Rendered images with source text
═══
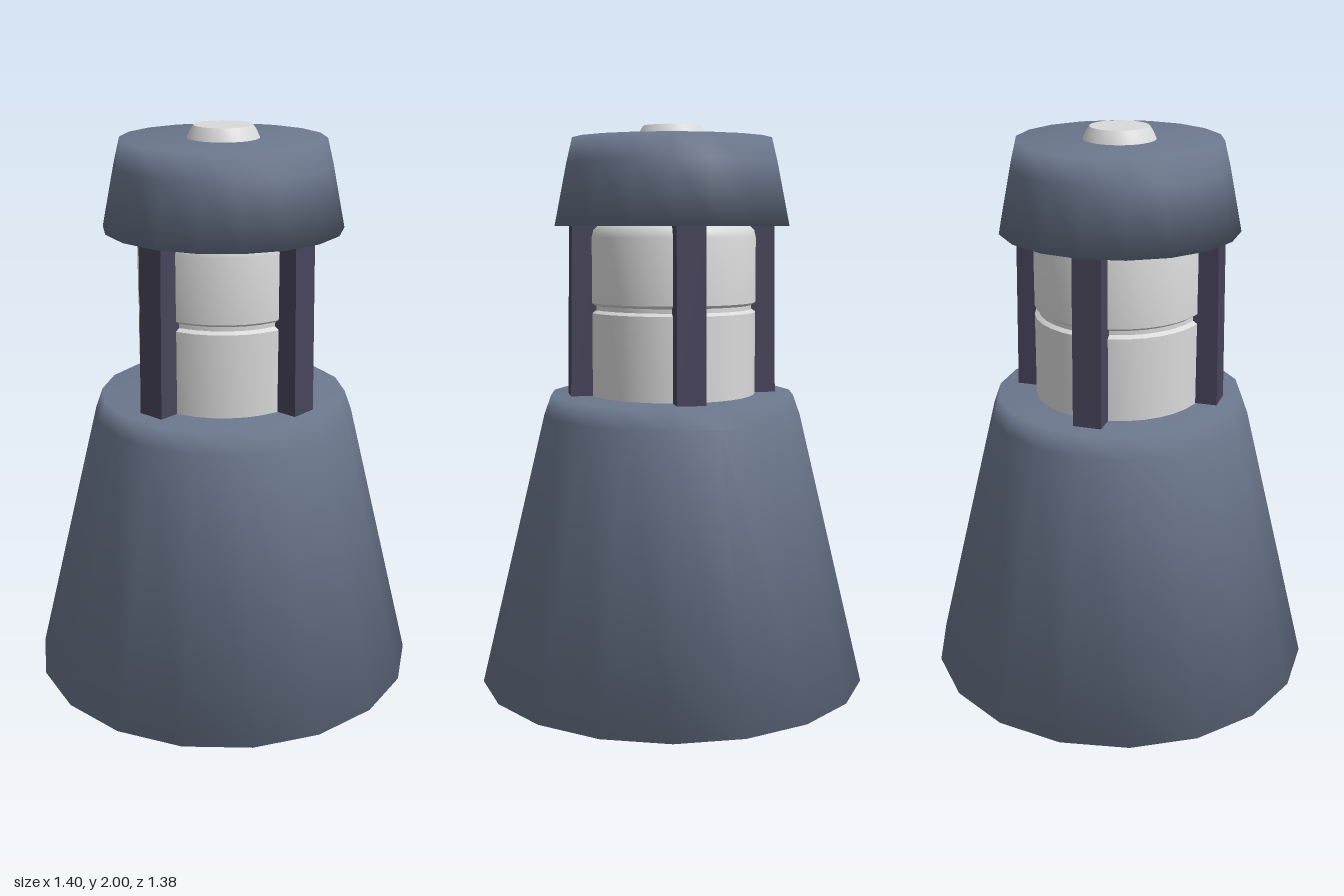
import * as THREE from 'three';
import { toCreasedNormals } from 'three/addons/utils/BufferGeometryUtils.js';

export function createModel() {
  const group = new THREE.Group();
  group.name = 'lanternTower';

  const material = (name, color) => {
    const m = new THREE.MeshStandardMaterial({ color });
    m.name = name;
    return m;
  };
  const slate = material('slateBlue', 0x6c788e);
  const pale = material('paleGrey', 0xd9d9d9);
  const dark = material('darkPurple', 0x47445b);

  const add = (name, geometry, mat) => {
    const mesh = new THREE.Mesh(geometry, mat);
    mesh.name = name;
    group.add(mesh);
    return mesh;
  };

  // Turned solid from [radius, height] pairs, bottom to top, with a corner on the x axis
  const turned = (profile, sides) =>
    new THREE.LatheGeometry(profile.map(([r, y]) => new THREE.Vector2(r, y)), sides, Math.PI / 2);

  // Tapered base, shaded softly over its edges
  add('base', turned([[0, 0], [0.7, 0], [0.465, 0.98], [0.44, 1.05], [0, 1.05]], 18), slate);

  // Lantern drum with a groove round the middle and a rounded top edge
  add('drum', toCreasedNormals(turned([
    [0, 1.04], [0.3, 1.04], [0.3, 1.345], [0.285, 1.355], [0.285, 1.37], [0.3, 1.38],
    [0.3, 1.61], [0.294, 1.635], [0.28, 1.65], [0, 1.65],
  ], 32), 0.6), pale);

  // Four posts, leaning slightly inwards
  for (let i = 0; i < 4; i++) {
    const geometry = new THREE.BoxGeometry(0.1, 0.61, 0.1);
    geometry.translate(0, 1.345, 0.323);
    const p = geometry.attributes.position;
    for (let v = 0; v < p.count; v++) {
      if (p.getY(v) > 1.3) p.setZ(v, p.getZ(v) - 0.009);
    }
    geometry.computeVertexNormals();
    add('post' + (i + 1), geometry, dark).rotation.y = i * Math.PI / 2;
  }

  // Roof cap
  add('roof', turned([[0, 1.65], [0.42, 1.65], [0.376, 1.87], [0.355, 1.957], [0, 1.957]], 18), slate);

  // Small finial on the roof
  add('finial', toCreasedNormals(turned([
    [0, 1.95], [0.128, 1.95], [0.115, 1.98], [0.102, 2], [0, 2],
  ], 32), 0.6), pale);

  return group;
}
═══
What you need to do:
Could every entry above be printed again exactly, images excluded?

Result below:
import * as THREE from 'three';
import { toCreasedNormals } from 'three/addons/utils/BufferGeometryUtils.js';

export function createModel() {
  const group = new THREE.Group();
  group.name = 'lanternTower';

  const material = (name, color) => {
    const m = new THREE.MeshStandardMaterial({ color });
    m.name = name;
    return m;
  };
  const slate = material('slateBlue', 0x6c788e);
  const pale = material('paleGrey', 0xd9d9d9);
  const dark = material('darkPurple', 0x47445b);

  const add = (name, geometry, mat) => {
    const mesh = new THREE.Mesh(geometry, mat);
    mesh.name = name;
    group.add(mesh);
    return mesh;
  };

  // Turned solid from [radius, height] pairs, bottom to top, with a corner on the x axis
  const turned = (profile, sides) =>
    new THREE.LatheGeometry(profile.map(([r, y]) => new THREE.Vector2(r, y)), sides, Math.PI / 2);

  // Tapered base, shaded softly over its edges
  add('base', turned([[0, 0], [0.7, 0], [0.465, 0.98], [0.44, 1.05], [0, 1.05]], 18), slate);

  // Lantern drum with a groove round the middle and a rounded top edge
  add('drum', toCreasedNormals(turned([
    [0, 1.04], [0.3, 1.04], [0.3, 1.345], [0.285, 1.355], [0.285, 1.37], [0.3, 1.38],
    [0.3, 1.61], [0.294, 1.635], [0.28, 1.65], [0, 1.65],
  ], 32), 0.6), pale);

  // Four posts, leaning slightly inwards
  for (let i = 0; i < 4; i++) {
    const geometry = new THREE.BoxGeometry(0.1, 0.61, 0.1);
    geometry.translate(0, 1.345, 0.323);
    const p = geometry.attributes.position;
    for (let v = 0; v < p.count; v++) {
      if (p.getY(v) > 1.3) p.setZ(v, p.getZ(v) - 0.009);
    }
    geometry.computeVertexNormals();
    add('post' + (i + 1), geometry, dark).rotation.y = i * Math.PI / 2;
  }

  // Roof cap
  add('roof', turned([[0, 1.65], [0.42, 1.65], [0.376, 1.87], [0.355, 1.957], [0, 1.957]], 18), slate);

  // Small finial on the roof
  add('finial', toCreasedNormals(turned([
    [0, 1.95], [0.128, 1.95], [0.115, 1.98], [0.102, 2], [0, 2],
  ], 32), 0.6), pale);

  return group;
}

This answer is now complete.